His fears were confirmed shortly after 9:30 a.m. Friday, when seven train cars derailed outside his business, Car Master Inc., near North Sherwood Forest Drive. He watched the cars crash into each other and flip over the side of the tracks, warping the rails and sending pieces of wood, iron and dust into the air. By the time the train screeched to a halt, seven cars were sprawled across the tracks or partially dug into the ground.

The cause is still under investigation, but no one was injured and no dangerous chemicals were leaked, said Patrick Waldron, a spokesman for Canadian National Railway Co. The derailed cars were holding fiberboard, silica pellets and lube oil; one empty tank carried the residue of a toxic chemical called difluoromethane, he said, but that chemical did not leak.

As the Baton Rouge Fire Department worked to right the train cars, police closed the roadway from North Sherwood Forest Drive to Monterrey Boulevard through Friday afternoon, said Cpl. Don Coppola, a police spokesman. Police were hoping to reopen two of the lanes on South Choctaw Drive within hours, through cleanup was projected to finish late Friday evening.

The train’s 105 cars carried a range of merchandise and general freight, and were heading east from Baton Rouge to Jackson, Mississippi, Waldron said. He declined to say whether any other cars were carrying toxic materials.

“This had always been on my mind as something that could happen,” said Dedon, who was working on a car with a customer standing alongside him when he heard screeching and ran out to the front of his shop.

Michael Davis also was standing outside his shop, Allstate Auto on South Choctaw Drive, when he saw train cars flip and fall over from about 60 yards away.

“It was kind of like slow motion,” he said.

There was no mandatory evacuation of the area, but some businesses decided to close, said Mark Miles, a Baton Rouge Fire Department spokesman. The department’s Hazardous Materials Unit is also investigating.

Employees of Merck Animal Health were briefly unable to leave their Dual Street location off South Choctaw Drive after being walled in from the lane closures, said Kelly LeDuff, whose wife works at the business.

LeDuff, who also said he was a senior trainmaster in Baton Rouge until June, added that the Merck employees were panicked about a possible toxic spill and should have been told what was happening sooner.

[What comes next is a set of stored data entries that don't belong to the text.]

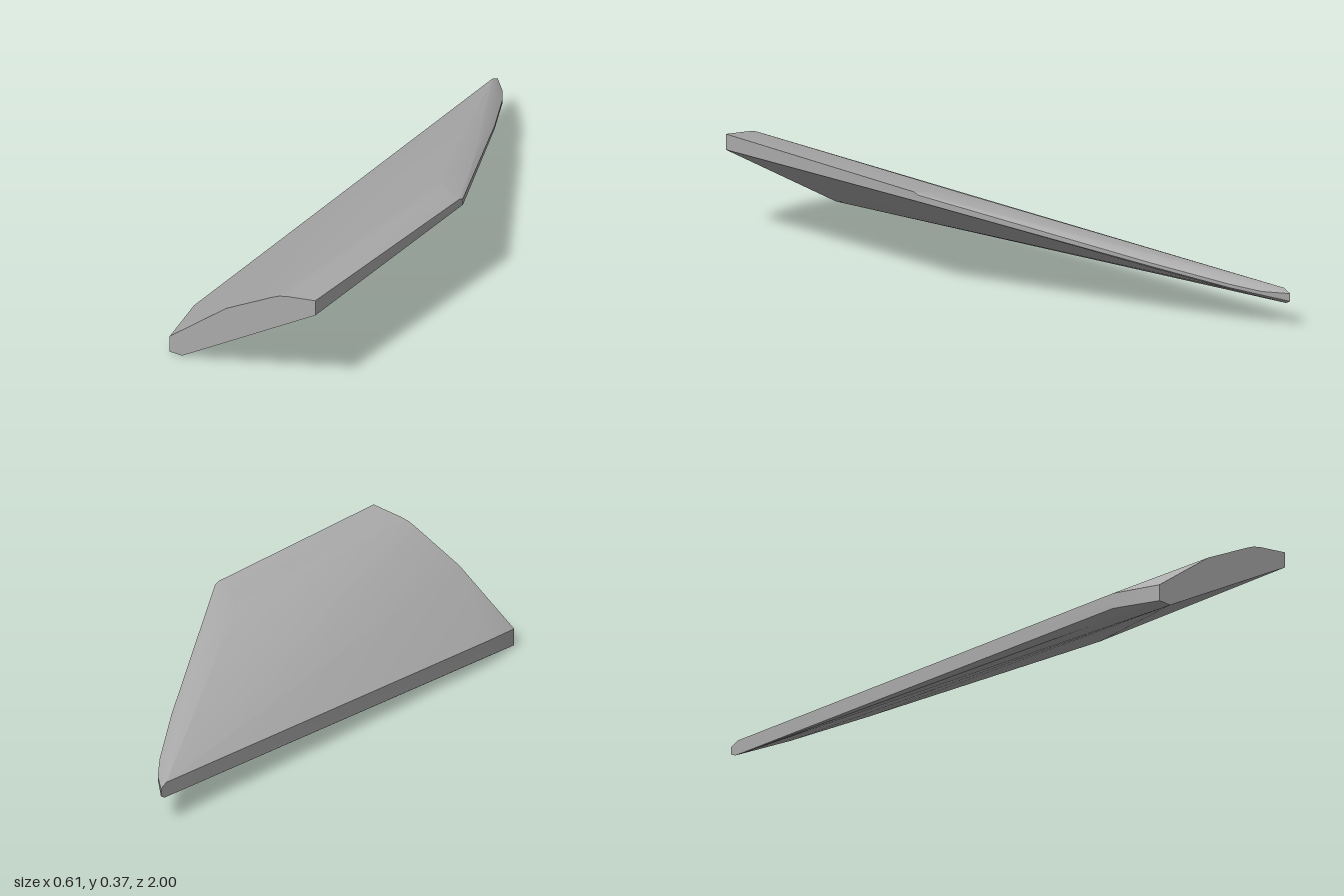
import * as THREE from 'three';
import { ConvexGeometry } from 'three/addons/geometries/ConvexGeometry.js';
import { toCreasedNormals } from 'three/addons/utils/BufferGeometryUtils.js';

export function createModel() {
  const group = new THREE.Group();
  const grey = new THREE.MeshStandardMaterial({ color: 0xaaaaaa });
  grey.name = 'panel grey';
  const points = [];
  const add = (x, y, z) => points.push(new THREE.Vector3(x, y, z));

  // Flat front end: outline of the cut face at z = 1
  [[-0.275, 0], [-0.225, 0], [0.305, 0.31], [0.305, 0.365], [0.19, 0.347],
    [0.16, 0.339], [0.13, 0.325], [-0.05, 0.23], [-0.275, 0.058]]
    .forEach(([x, y]) => add(x, y, 1));

  // Long low side, from the clipped front corner to the rounded tip
  [[0.025, 0.81], [0.08, 0.81], [0.085, -0.98], [0.095, -1], [0.122, -1], [0.136, -0.97]]
    .forEach(([y, z]) => add(-0.305, y, z));

  // Short high side, ending where the slanted edge begins
  add(0.305, 0.332, 0.12);
  add(0.305, 0.362, 0.14);
  add(0.305, 0.355, 0.12);

  // Crease on top, set in from the slanted edge
  add(0.2, 0.347, 0.08);
  add(0.15, 0.337, 0.03);

  // Slanted edge curving to the tip, with a rounded thickness
  [[0.13, -0.235], [-0.05, -0.6], [-0.18, -0.84], [-0.24, -0.93]].forEach(([x, z]) => {
    const y = 0.33 - (0.12 - z) * 0.214;
    add(x - 0.012, y + 0.002, z + 0.006);
    add(x, y + 0.012, z);
    add(x, y + 0.024, z);
    add(x - 0.015, y + 0.036, z + 0.008);
  });

  const geometry = toCreasedNormals(new ConvexGeometry(points), 0.5);
  const panel = new THREE.Mesh(geometry, grey);
  panel.name = 'wingPanel';
  group.add(panel);
  return group;
}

“The community deserves to know what went wrong,” he said. “The people who work in this area shouldn’t be terrified every time a train comes down the tracks.”

Follow Daniel Bethencourt on Twitter @_dbethencourt